Three other members - Bangladesh, Afghanistan and Bhutan - have also pulled them self out of the meet

Policy Pulse
Publish Date: Sep 28 2016 9:58AM | Updated Date: Sep 28 2016 11:59AM

India and other nations pull out of SAARC summit

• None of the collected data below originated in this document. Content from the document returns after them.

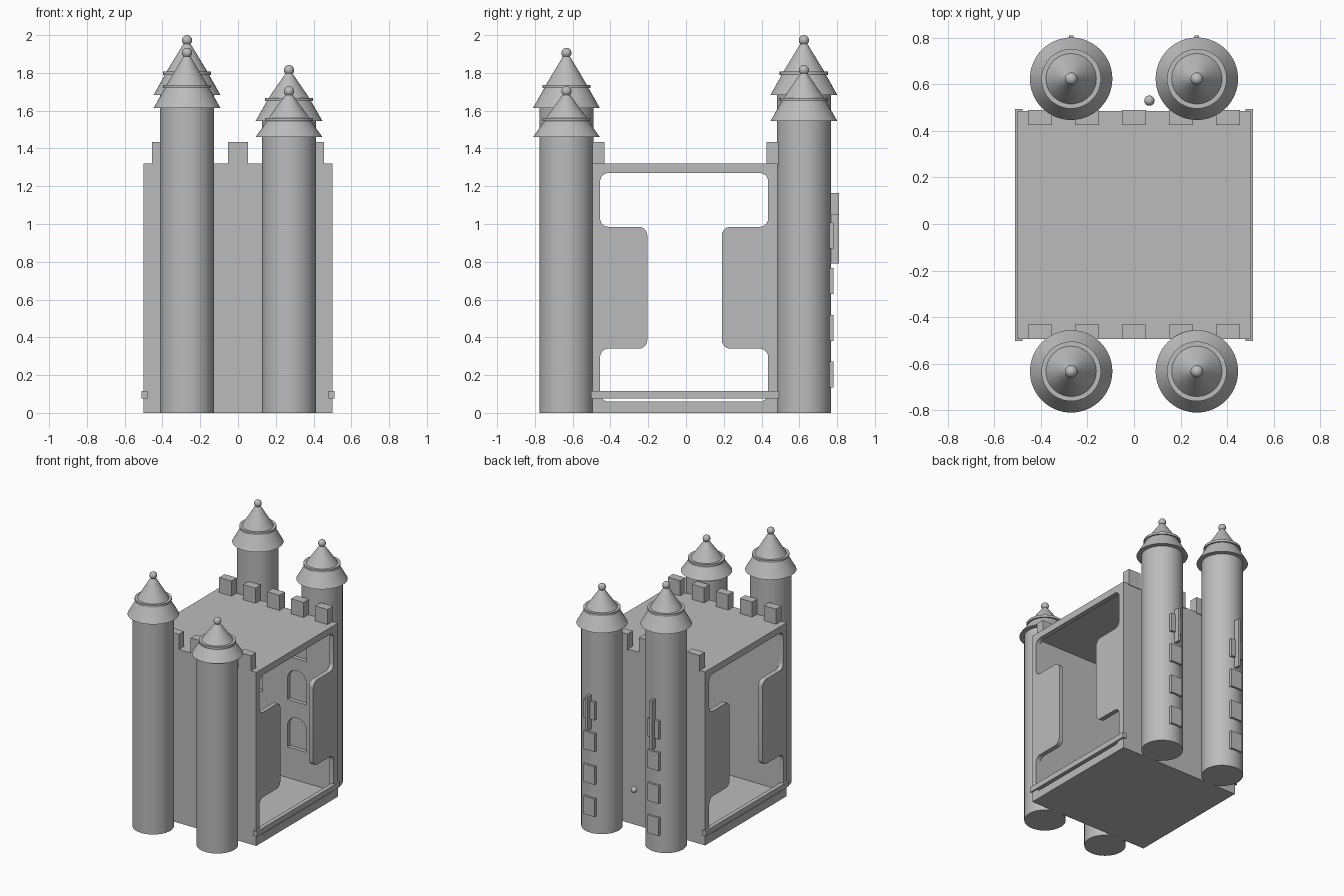
import bpy, bmesh, math
from mathutils import Vector
from mathutils.geometry import interpolate_bezier

if "Cube" in bpy.data.objects:
    bpy.data.objects.remove(bpy.data.objects["Cube"], do_unlink=True)

stone = bpy.data.materials.new("stone_grey")
stone.use_nodes = True
GREY = (0.5, 0.5, 0.5, 1)
stone.diffuse_color = GREY
stone.node_tree.nodes["Principled BSDF"].inputs["Base Color"].default_value = GREY


def activate(obj):
    bpy.ops.object.select_all(action='DESELECT')
    obj.select_set(True)
    bpy.context.view_layer.objects.active = obj


def add_object(name, bm, smooth=False):
    bmesh.ops.recalc_face_normals(bm, faces=bm.faces)
    mesh = bpy.data.meshes.new(name)
    bm.to_mesh(mesh)
    bm.free()
    obj = bpy.data.objects.new(name, mesh)
    mesh.materials.append(stone)
    bpy.context.collection.objects.link(obj)
    if smooth:
        activate(obj)
        bpy.ops.object.shade_smooth_by_angle(angle=math.radians(30))
    return obj


def box(name, x, y, z):
    """Box from three (low, high) ranges."""
    bm = bmesh.new()
    bmesh.ops.create_cube(bm, size=1)
    for v in bm.verts:
        v.co = [r[0] if c < 0 else r[1] for c, r in zip(v.co, (x, y, z))]
    return add_object(name, bm)


def ball(name, centre, radius):
    bm = bmesh.new()
    bmesh.ops.create_uvsphere(bm, u_segments=24, v_segments=12, radius=radius)
    bmesh.ops.translate(bm, verts=bm.verts, vec=centre)
    add_object(name, bm, True)


def lathe(name, profile, x, y):
    bm = bmesh.new()
    verts = [bm.verts.new((r, 0, z)) for r, z in profile]
    edges = [bm.edges.new(pair) for pair in zip(verts, verts[1:])]
    bmesh.ops.spin(bm, geom=verts + edges, cent=(0, 0, 0), axis=(0, 0, 1),
                   angle=math.tau, steps=64, use_duplicate=False)
    bmesh.ops.remove_doubles(bm, verts=bm.verts, dist=0.0001)
    bmesh.ops.translate(bm, verts=bm.verts, vec=(x, y, 0))
    add_object(name, bm, True)


def rounded(points, radius):
    """Outline with every corner replaced by an arc."""
    pts = [Vector(p) for p in points]
    out = []
    for i, p in enumerate(pts):
        a = p + (pts[i - 1] - p).normalized() * radius
        b = p + (pts[(i + 1) % len(pts)] - p).normalized() * radius
        out += interpolate_bezier(a, a.lerp(p, 0.55), b.lerp(p, 0.55), b, 7)
    return out


def rectangle(a, b, c, d):
    return [(a, c), (b, c), (b, d), (a, d)]


def sheet(name, outlines, thickness, location, rotation):
    """Flat plate with holes, from nested outlines."""
    curve = bpy.data.curves.new(name, 'CURVE')
    curve.dimensions = '2D'
    curve.fill_mode = 'BOTH'
    curve.extrude = thickness / 2
    for outline in outlines:
        spline = curve.splines.new('POLY')
        spline.points.add(len(outline) - 1)
        for point, co in zip(spline.points, outline):
            point.co = (co[0], co[1], 0, 1)
        spline.use_cyclic_u = True
    curve.materials.append(stone)
    obj = bpy.data.objects.new(name, curve)
    obj.location, obj.rotation_euler = location, rotation
    bpy.context.collection.objects.link(obj)
    activate(obj)
    bpy.ops.object.convert(target='MESH')
    bpy.ops.object.shade_smooth_by_angle(angle=math.radians(30))


def arch(x, z):
    """Window outline: square foot and round head."""
    r = 0.08
    head = [(x + r * math.cos(t * math.pi / 12), z + 0.16 + r * math.sin(t * math.pi / 12))
            for t in range(13)]
    return [(x - r, z), (x + r, z)] + head


FRONT, BACK, SIDE, ROOF = -0.495, 0.485, 0.5, 1.32
QUARTER = math.pi / 2

# Floor, roof and plain front wall
box("floor", (-SIDE, SIDE), (FRONT, BACK), (0, 0.055))
box("roof", (-SIDE, SIDE), (FRONT, BACK), (1.28, ROOF))
box("front_wall", (-SIDE, SIDE), (FRONT, FRONT + 0.04), (0.05, 1.285))

# Back wall with arched recesses on its inner face
windows = [arch(x, z) for x in (-0.185, 0.185) for z in (0.29, 0.65, 0.98)]
box("back_wall_outer", (-SIDE, SIDE), (BACK - 0.01, BACK), (0.05, 1.285))
sheet("back_wall_inner", [rectangle(-SIDE, SIDE, 0.05, 1.285)] + windows, 0.03,
      (0, BACK - 0.025, 0), (QUARTER, 0, 0))

# Side frames with a stepped, rounded opening
lower, upper = 0.34, 0.985
opening = rounded([(-0.455, 0.06), (0.435, 0.06), (0.435, lower), (0.19, lower),
                   (0.19, upper), (0.435, upper), (0.435, 1.27), (-0.455, 1.27),
                   (-0.455, upper), (-0.205, upper), (-0.205, lower), (-0.455, lower)], 0.045)
for name, s in (("left", 1), ("right", -1)):
    sheet(name + "_side_frame", [rectangle(FRONT, BACK, 0, ROOF), opening], 0.035,
          (s * (SIDE - 0.0175), 0, 0), (QUARTER, 0, QUARTER))
    box(name + "_rail", sorted((s * 0.48, s * 0.512)), (-0.503, 0.493), (0.075, 0.115))

# Battlements along front and back
for i in range(5):
    x = (i - 2) * 0.202
    for name, y in (("front", (FRONT, -0.432)), ("back", (0.425, 0.49))):
        box(f"{name}_battlement_{i + 1}", (x - 0.052, x + 0.052), y, (1.31, 1.435))

# Towers: shaft, flared skirt, collar and cone, with a ball on top
TOWERS = [("front_left", 0.27, -0.633, 1.46, 1.545, 1.73),
          ("front_right", -0.27, -0.633, 1.614, 1.72, 1.933),
          ("back_left", 0.27, 0.624, 1.545, 1.65, 1.842),
          ("back_right", -0.27, 0.624, 1.683, 1.79, 2.0)]
for name, x, y, skirt, collar, top in TOWERS:
    rim = collar + 0.017
    lathe(name + "_tower", [(0, 0), (0.143, 0), (0.143, skirt), (0.177, skirt),
                            (0.117, collar), (0.128, collar), (0.128, rim), (0.108, rim),
                            (0.015, top - 0.04), (0, top - 0.04)], x, y)
    ball(name + "_finial", (x, y, top - 0.027), 0.027)

# Window plates and tall slim plates on the back towers
for name, x, tall in (("left", 0.27, 1.05), ("right", -0.27, 1.164)):
    for i, z in enumerate((0.135, 0.38, 0.63, 0.87)):
        box(f"{name}_tower_plate_{i + 1}", (x - 0.047, x + 0.047), (0.745, 0.781),
            (z, z + 0.137))
    box(name + "_tower_slim_plate", (x - 0.01, x + 0.01), (0.755, 0.81), (0.79, tall))

# Small knob behind the back wall
ball("knob", (0.066, 0.53, 0.29), 0.022)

After Prime Minister Narendra Modi decided that he will not travel to Pakistan for the regional SAARC summit in November, three other members - Bangladesh, Afghanistan and Bhutan - have also pulled them self out of the meet.

 

SAARC or South Asian Association for Regional Cooperation summit was scheduled for November 2016 in Islamabad. PM Modi distant himself from Pakistan in view of recent terrorist attack in Uri which even creates tension in UN general assembly meet.

 

Sources said that Bangladesh in its communication to the current chair of SAARC said, "The growing interference in the internal affairs of Bangladesh by one country has created an environment which is not conducive to the successful hosting of the 19th SAARC Summit in Islamabad."

 

It adds, "Bangladesh, as the initiator of the SAARC process, remains steadfast in its commitment to regional cooperation, connectivity and contacts but believes that these can only go forward in a more congenial atmosphere. In view of the above, Bangladesh is unable to participate in the proposed Summit in Islamabad."

 

Sources said Afghanistan and Bhutan has cited similar reasons for pulling out of the summit, which cannot take place even if one country withdraws.

 

The Indian government has blamed cross-border terror attacks for creating an environment that is not conducive for the meeting. Its decision not to attend the summit is so far the biggest in India's global campaign to isolate Pakistan after four terrorists crossed the border into Kashmir and attacked an army base in Uri. 18 soldiers were killed.

 

In recent days, PM Modi has made a series of other moves to penalise Pakistan. He has reviewed the crucial Indus Waters Treaty, which divides resources from six rivers between India and Pakistan, saying "blood and water can't flow together."